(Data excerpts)
__________________________________________________

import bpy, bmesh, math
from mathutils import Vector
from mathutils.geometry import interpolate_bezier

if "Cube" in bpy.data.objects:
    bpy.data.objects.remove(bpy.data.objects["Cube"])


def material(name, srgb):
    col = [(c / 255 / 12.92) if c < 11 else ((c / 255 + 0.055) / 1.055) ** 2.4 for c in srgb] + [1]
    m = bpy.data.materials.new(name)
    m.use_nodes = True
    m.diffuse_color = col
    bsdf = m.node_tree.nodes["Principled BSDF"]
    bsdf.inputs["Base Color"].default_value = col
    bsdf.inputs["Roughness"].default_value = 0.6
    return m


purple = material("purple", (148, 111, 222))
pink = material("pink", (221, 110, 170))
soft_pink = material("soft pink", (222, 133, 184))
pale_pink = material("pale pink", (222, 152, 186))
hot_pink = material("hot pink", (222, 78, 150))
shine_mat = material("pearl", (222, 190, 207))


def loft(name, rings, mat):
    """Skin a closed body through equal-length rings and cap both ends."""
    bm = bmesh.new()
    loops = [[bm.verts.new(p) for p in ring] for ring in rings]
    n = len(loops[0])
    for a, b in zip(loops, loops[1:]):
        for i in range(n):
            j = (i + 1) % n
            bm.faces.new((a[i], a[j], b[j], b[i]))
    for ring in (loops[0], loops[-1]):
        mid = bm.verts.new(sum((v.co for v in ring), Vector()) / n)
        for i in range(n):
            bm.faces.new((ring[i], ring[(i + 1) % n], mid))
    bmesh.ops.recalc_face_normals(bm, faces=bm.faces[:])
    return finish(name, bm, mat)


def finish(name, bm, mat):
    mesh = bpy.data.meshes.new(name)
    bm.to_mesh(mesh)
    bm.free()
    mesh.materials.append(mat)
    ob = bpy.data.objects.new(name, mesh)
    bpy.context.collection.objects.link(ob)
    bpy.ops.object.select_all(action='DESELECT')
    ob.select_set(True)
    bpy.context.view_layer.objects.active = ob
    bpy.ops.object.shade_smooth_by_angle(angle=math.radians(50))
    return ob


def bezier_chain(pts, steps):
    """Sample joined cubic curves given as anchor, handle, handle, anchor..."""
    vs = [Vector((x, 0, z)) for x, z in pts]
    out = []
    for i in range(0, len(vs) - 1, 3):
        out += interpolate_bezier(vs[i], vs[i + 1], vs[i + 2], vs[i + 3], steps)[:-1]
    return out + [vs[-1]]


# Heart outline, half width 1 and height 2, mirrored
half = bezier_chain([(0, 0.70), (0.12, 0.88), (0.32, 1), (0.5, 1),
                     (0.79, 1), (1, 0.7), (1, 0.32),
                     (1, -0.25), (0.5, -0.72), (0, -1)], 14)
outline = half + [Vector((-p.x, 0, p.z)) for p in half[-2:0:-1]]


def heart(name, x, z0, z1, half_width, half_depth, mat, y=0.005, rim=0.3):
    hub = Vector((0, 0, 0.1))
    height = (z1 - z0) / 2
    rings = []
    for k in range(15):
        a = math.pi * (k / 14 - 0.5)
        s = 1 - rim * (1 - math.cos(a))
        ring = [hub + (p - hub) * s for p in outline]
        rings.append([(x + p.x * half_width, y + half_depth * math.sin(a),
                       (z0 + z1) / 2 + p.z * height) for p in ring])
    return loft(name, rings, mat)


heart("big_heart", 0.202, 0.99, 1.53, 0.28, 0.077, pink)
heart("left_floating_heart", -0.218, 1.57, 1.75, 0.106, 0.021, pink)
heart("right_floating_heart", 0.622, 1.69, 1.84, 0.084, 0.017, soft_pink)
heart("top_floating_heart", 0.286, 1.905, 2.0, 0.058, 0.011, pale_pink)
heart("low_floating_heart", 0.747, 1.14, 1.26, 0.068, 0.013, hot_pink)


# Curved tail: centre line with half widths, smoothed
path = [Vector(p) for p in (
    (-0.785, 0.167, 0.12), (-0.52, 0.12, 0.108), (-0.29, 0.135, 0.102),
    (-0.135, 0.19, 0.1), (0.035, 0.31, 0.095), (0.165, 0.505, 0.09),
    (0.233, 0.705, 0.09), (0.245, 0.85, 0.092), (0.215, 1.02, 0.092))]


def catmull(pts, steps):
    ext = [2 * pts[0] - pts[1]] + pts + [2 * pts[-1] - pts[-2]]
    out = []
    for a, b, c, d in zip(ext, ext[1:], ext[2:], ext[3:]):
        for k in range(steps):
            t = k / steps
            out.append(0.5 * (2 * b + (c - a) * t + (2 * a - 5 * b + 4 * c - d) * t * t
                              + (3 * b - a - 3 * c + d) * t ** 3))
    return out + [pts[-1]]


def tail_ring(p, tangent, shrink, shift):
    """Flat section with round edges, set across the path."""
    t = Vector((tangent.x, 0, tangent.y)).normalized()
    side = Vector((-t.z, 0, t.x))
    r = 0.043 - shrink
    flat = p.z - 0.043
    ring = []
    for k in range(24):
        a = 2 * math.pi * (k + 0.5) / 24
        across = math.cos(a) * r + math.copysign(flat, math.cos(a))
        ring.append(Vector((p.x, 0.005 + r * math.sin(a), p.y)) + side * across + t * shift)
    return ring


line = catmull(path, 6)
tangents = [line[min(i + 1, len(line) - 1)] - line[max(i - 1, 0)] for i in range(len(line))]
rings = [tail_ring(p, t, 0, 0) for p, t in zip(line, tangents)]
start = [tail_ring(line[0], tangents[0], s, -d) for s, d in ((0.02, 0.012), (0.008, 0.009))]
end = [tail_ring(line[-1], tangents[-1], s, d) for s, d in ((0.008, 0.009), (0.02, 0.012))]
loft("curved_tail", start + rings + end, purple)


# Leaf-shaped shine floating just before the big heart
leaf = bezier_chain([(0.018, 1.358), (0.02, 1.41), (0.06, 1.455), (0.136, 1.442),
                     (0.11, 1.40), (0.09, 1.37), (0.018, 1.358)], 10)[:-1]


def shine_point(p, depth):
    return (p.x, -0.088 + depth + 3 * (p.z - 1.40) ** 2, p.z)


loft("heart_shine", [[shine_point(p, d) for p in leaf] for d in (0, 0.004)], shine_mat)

__________________________________________________

Work item |
Each entry above is to be copied out exactly.

Finished task |
import bpy, bmesh, math
from mathutils import Vector
from mathutils.geometry import interpolate_bezier

if "Cube" in bpy.data.objects:
    bpy.data.objects.remove(bpy.data.objects["Cube"])


def material(name, srgb):
    col = [(c / 255 / 12.92) if c < 11 else ((c / 255 + 0.055) / 1.055) ** 2.4 for c in srgb] + [1]
    m = bpy.data.materials.new(name)
    m.use_nodes = True
    m.diffuse_color = col
    bsdf = m.node_tree.nodes["Principled BSDF"]
    bsdf.inputs["Base Color"].default_value = col
    bsdf.inputs["Roughness"].default_value = 0.6
    return m


purple = material("purple", (148, 111, 222))
pink = material("pink", (221, 110, 170))
soft_pink = material("soft pink", (222, 133, 184))
pale_pink = material("pale pink", (222, 152, 186))
hot_pink = material("hot pink", (222, 78, 150))
shine_mat = material("pearl", (222, 190, 207))


def loft(name, rings, mat):
    """Skin a closed body through equal-length rings and cap both ends."""
    bm = bmesh.new()
    loops = [[bm.verts.new(p) for p in ring] for ring in rings]
    n = len(loops[0])
    for a, b in zip(loops, loops[1:]):
        for i in range(n):
            j = (i + 1) % n
            bm.faces.new((a[i], a[j], b[j], b[i]))
    for ring in (loops[0], loops[-1]):
        mid = bm.verts.new(sum((v.co for v in ring), Vector()) / n)
        for i in range(n):
            bm.faces.new((ring[i], ring[(i + 1) % n], mid))
    bmesh.ops.recalc_face_normals(bm, faces=bm.faces[:])
    return finish(name, bm, mat)


def finish(name, bm, mat):
    mesh = bpy.data.meshes.new(name)
    bm.to_mesh(mesh)
    bm.free()
    mesh.materials.append(mat)
    ob = bpy.data.objects.new(name, mesh)
    bpy.context.collection.objects.link(ob)
    bpy.ops.object.select_all(action='DESELECT')
    ob.select_set(True)
    bpy.context.view_layer.objects.active = ob
    bpy.ops.object.shade_smooth_by_angle(angle=math.radians(50))
    return ob


def bezier_chain(pts, steps):
    """Sample joined cubic curves given as anchor, handle, handle, anchor..."""
    vs = [Vector((x, 0, z)) for x, z in pts]
    out = []
    for i in range(0, len(vs) - 1, 3):
        out += interpolate_bezier(vs[i], vs[i + 1], vs[i + 2], vs[i + 3], steps)[:-1]
    return out + [vs[-1]]


# Heart outline, half width 1 and height 2, mirrored
half = bezier_chain([(0, 0.70), (0.12, 0.88), (0.32, 1), (0.5, 1),
                     (0.79, 1), (1, 0.7), (1, 0.32),
                     (1, -0.25), (0.5, -0.72), (0, -1)], 14)
outline = half + [Vector((-p.x, 0, p.z)) for p in half[-2:0:-1]]


def heart(name, x, z0, z1, half_width, half_depth, mat, y=0.005, rim=0.3):
    hub = Vector((0, 0, 0.1))
    height = (z1 - z0) / 2
    rings = []
    for k in range(15):
        a = math.pi * (k / 14 - 0.5)
        s = 1 - rim * (1 - math.cos(a))
        ring = [hub + (p - hub) * s for p in outline]
        rings.append([(x + p.x * half_width, y + half_depth * math.sin(a),
                       (z0 + z1) / 2 + p.z * height) for p in ring])
    return loft(name, rings, mat)


heart("big_heart", 0.202, 0.99, 1.53, 0.28, 0.077, pink)
heart("left_floating_heart", -0.218, 1.57, 1.75, 0.106, 0.021, pink)
heart("right_floating_heart", 0.622, 1.69, 1.84, 0.084, 0.017, soft_pink)
heart("top_floating_heart", 0.286, 1.905, 2.0, 0.058, 0.011, pale_pink)
heart("low_floating_heart", 0.747, 1.14, 1.26, 0.068, 0.013, hot_pink)


# Curved tail: centre line with half widths, smoothed
path = [Vector(p) for p in (
    (-0.785, 0.167, 0.12), (-0.52, 0.12, 0.108), (-0.29, 0.135, 0.102),
    (-0.135, 0.19, 0.1), (0.035, 0.31, 0.095), (0.165, 0.505, 0.09),
    (0.233, 0.705, 0.09), (0.245, 0.85, 0.092), (0.215, 1.02, 0.092))]


def catmull(pts, steps):
    ext = [2 * pts[0] - pts[1]] + pts + [2 * pts[-1] - pts[-2]]
    out = []
    for a, b, c, d in zip(ext, ext[1:], ext[2:], ext[3:]):
        for k in range(steps):
            t = k / steps
            out.append(0.5 * (2 * b + (c - a) * t + (2 * a - 5 * b + 4 * c - d) * t * t
                              + (3 * b - a - 3 * c + d) * t ** 3))
    return out + [pts[-1]]


def tail_ring(p, tangent, shrink, shift):
    """Flat section with round edges, set across the path."""
    t = Vector((tangent.x, 0, tangent.y)).normalized()
    side = Vector((-t.z, 0, t.x))
    r = 0.043 - shrink
    flat = p.z - 0.043
    ring = []
    for k in range(24):
        a = 2 * math.pi * (k + 0.5) / 24
        across = math.cos(a) * r + math.copysign(flat, math.cos(a))
        ring.append(Vector((p.x, 0.005 + r * math.sin(a), p.y)) + side * across + t * shift)
    return ring


line = catmull(path, 6)
tangents = [line[min(i + 1, len(line) - 1)] - line[max(i - 1, 0)] for i in range(len(line))]
rings = [tail_ring(p, t, 0, 0) for p, t in zip(line, tangents)]
start = [tail_ring(line[0], tangents[0], s, -d) for s, d in ((0.02, 0.012), (0.008, 0.009))]
end = [tail_ring(line[-1], tangents[-1], s, d) for s, d in ((0.008, 0.009), (0.02, 0.012))]
loft("curved_tail", start + rings + end, purple)


# Leaf-shaped shine floating just before the big heart
leaf = bezier_chain([(0.018, 1.358), (0.02, 1.41), (0.06, 1.455), (0.136, 1.442),
                     (0.11, 1.40), (0.09, 1.37), (0.018, 1.358)], 10)[:-1]


def shine_point(p, depth):
    return (p.x, -0.088 + depth + 3 * (p.z - 1.40) ** 2, p.z)


loft("heart_shine", [[shine_point(p, d) for p in leaf] for d in (0, 0.004)], shine_mat)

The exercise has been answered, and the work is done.